PROBLEM: Retype only what runs from the beginning of the data through the line with "# Chair axes: X"; please omit the pictures and keep every line exact.

EXERCISE DATA:

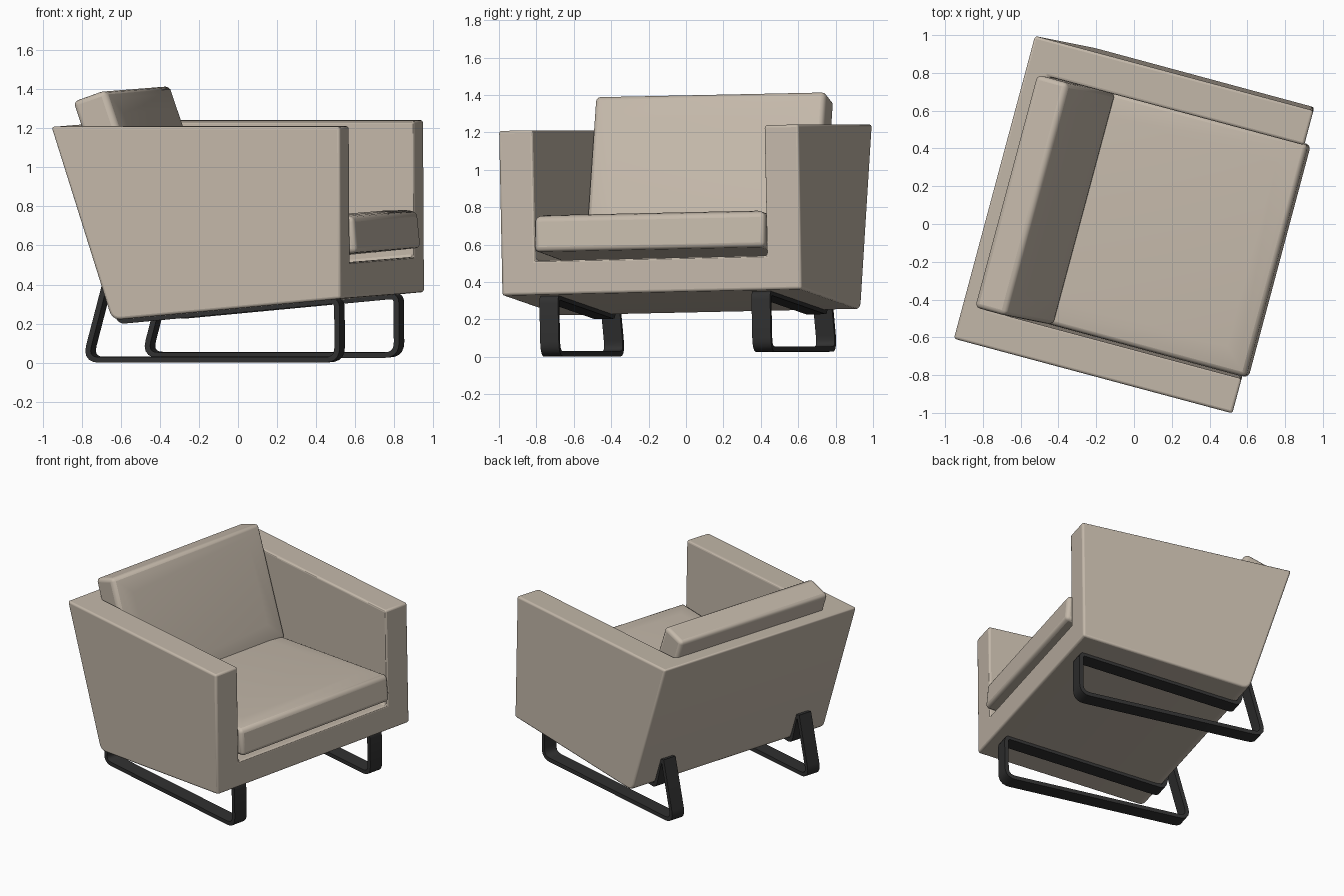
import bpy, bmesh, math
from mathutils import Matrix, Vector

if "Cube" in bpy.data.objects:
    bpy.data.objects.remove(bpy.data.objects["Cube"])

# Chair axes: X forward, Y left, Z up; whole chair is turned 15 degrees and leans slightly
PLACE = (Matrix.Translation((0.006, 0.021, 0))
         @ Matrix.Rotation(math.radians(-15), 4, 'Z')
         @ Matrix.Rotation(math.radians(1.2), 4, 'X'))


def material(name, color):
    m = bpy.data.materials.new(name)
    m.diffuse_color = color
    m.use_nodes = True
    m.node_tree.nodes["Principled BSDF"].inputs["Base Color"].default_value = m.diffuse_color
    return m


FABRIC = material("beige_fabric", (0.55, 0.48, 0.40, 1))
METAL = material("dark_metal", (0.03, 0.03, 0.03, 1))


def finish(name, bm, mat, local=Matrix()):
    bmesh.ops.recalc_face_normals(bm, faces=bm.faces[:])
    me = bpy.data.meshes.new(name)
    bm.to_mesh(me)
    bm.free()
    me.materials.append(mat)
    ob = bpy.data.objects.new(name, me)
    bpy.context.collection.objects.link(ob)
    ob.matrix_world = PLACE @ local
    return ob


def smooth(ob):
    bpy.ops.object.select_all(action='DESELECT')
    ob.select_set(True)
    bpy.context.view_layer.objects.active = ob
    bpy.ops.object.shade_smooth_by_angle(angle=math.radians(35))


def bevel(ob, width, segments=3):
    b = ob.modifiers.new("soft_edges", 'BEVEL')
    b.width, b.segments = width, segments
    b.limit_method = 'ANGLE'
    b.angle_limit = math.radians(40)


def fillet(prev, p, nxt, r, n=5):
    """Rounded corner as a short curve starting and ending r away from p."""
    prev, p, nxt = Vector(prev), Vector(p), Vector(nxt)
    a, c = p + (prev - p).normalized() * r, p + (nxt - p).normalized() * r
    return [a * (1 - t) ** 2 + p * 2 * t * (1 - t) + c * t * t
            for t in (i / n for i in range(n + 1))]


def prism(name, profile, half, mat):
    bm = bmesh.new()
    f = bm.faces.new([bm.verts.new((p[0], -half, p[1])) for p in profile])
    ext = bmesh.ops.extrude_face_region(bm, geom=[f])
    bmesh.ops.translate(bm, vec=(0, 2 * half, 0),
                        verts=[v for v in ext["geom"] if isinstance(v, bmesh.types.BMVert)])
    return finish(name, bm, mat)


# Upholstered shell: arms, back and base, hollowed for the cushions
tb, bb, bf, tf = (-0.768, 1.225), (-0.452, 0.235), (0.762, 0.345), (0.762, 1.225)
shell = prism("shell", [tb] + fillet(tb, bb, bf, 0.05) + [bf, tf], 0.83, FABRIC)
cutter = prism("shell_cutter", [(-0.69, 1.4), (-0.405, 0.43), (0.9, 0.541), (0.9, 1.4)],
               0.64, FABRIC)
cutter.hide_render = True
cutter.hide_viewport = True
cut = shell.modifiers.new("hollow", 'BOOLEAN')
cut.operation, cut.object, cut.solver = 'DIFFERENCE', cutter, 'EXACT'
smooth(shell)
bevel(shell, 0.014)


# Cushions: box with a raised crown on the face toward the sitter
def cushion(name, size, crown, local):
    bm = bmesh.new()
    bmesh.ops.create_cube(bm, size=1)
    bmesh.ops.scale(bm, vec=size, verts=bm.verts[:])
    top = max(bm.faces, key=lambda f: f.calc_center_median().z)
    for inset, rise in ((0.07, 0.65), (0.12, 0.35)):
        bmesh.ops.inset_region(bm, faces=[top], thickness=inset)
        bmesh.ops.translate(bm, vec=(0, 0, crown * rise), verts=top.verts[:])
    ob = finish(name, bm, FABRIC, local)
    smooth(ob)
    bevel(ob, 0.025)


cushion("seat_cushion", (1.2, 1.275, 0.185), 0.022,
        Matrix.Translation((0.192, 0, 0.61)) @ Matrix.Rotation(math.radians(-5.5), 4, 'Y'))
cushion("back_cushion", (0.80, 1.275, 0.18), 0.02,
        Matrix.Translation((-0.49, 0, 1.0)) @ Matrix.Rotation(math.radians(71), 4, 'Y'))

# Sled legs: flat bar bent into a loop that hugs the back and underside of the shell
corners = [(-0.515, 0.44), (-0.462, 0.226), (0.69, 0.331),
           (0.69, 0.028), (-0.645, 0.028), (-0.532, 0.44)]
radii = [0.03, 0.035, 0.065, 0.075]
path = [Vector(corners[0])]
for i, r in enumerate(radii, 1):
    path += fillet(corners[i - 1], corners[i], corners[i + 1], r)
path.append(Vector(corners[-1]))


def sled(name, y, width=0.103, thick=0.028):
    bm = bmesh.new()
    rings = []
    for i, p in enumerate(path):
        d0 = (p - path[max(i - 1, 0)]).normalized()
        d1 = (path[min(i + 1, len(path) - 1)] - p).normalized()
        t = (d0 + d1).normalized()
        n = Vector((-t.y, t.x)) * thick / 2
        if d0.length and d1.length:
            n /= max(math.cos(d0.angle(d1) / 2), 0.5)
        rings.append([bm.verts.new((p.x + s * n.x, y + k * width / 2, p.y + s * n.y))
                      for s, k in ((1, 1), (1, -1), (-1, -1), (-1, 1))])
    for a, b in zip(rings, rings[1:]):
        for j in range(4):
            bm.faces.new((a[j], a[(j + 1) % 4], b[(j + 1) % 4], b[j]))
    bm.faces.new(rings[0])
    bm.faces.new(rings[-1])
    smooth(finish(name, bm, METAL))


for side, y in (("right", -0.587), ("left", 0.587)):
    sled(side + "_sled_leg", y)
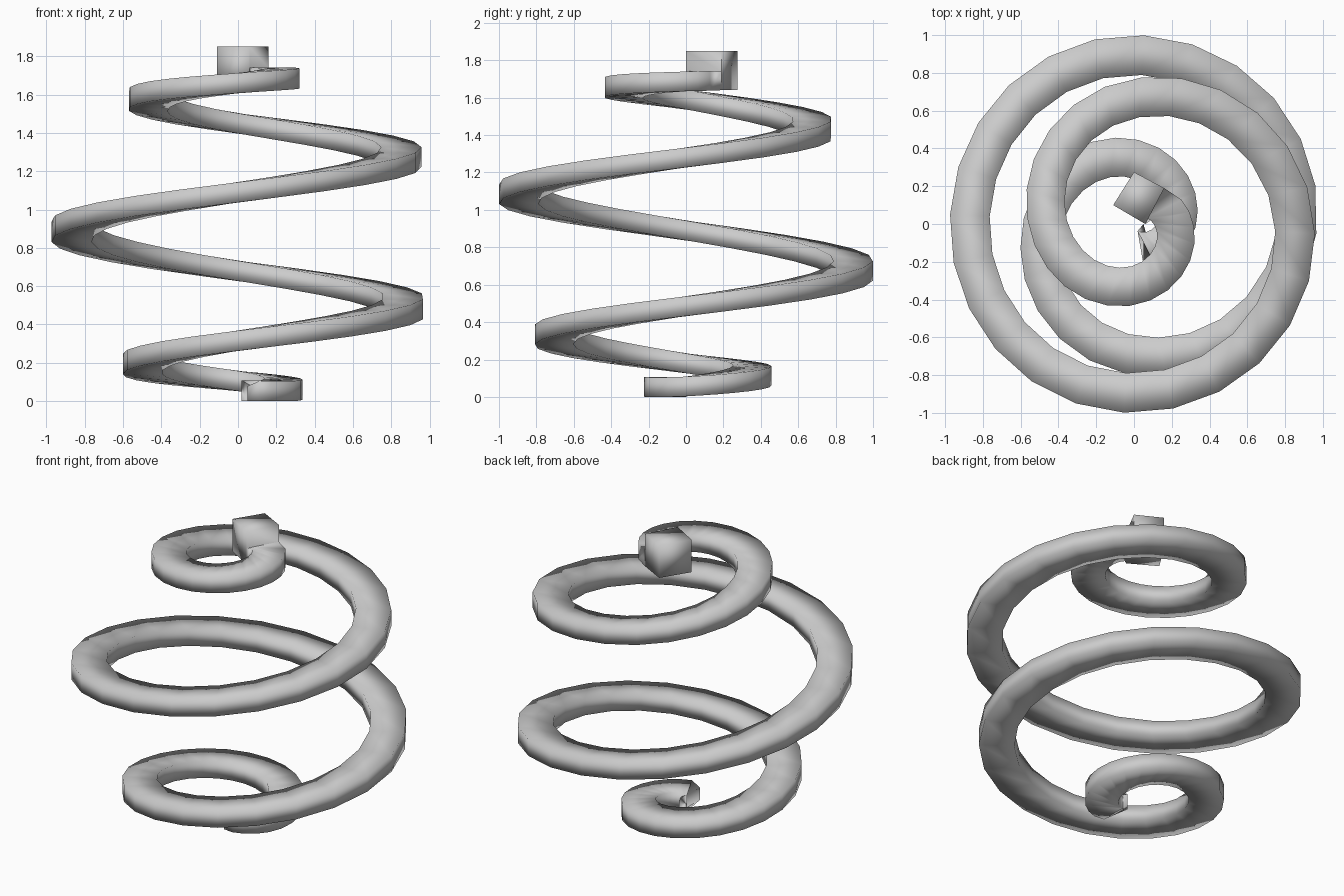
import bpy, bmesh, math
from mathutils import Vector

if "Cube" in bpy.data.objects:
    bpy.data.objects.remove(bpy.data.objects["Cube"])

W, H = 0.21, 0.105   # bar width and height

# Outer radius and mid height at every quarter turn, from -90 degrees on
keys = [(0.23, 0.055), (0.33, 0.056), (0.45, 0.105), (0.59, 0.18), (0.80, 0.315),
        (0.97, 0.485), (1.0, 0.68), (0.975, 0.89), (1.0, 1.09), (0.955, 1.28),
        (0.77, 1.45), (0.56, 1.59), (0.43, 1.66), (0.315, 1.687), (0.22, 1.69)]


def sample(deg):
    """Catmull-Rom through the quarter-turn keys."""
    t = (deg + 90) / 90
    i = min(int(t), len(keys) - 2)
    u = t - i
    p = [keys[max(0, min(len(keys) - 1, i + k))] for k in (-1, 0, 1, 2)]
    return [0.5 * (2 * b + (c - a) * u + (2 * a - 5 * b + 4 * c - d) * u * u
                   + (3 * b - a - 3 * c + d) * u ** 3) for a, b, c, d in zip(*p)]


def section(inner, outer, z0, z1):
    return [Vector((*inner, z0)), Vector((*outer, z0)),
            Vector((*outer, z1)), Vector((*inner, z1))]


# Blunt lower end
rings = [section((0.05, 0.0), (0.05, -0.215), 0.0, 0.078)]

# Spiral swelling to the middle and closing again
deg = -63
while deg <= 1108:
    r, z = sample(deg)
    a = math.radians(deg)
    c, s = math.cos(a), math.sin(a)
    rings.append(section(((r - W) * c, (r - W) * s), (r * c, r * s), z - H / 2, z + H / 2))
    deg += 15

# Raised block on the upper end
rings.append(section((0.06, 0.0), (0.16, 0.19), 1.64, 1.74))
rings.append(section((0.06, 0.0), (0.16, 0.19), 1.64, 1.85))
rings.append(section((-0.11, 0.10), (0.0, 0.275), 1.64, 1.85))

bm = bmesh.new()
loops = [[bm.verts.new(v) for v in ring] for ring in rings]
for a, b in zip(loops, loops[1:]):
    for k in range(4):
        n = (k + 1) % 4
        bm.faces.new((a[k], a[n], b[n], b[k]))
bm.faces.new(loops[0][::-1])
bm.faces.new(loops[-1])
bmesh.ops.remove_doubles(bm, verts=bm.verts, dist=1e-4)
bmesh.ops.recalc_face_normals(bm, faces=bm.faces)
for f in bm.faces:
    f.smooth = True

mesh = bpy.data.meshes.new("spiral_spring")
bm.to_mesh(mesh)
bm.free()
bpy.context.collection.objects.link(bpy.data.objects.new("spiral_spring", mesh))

SOLUTION:
import bpy, bmesh, math
from mathutils import Matrix, Vector

if "Cube" in bpy.data.objects:
    bpy.data.objects.remove(bpy.data.objects["Cube"])

# Chair axes: X forward, Y left, Z up; whole chair is turned 15 degrees and leans slightly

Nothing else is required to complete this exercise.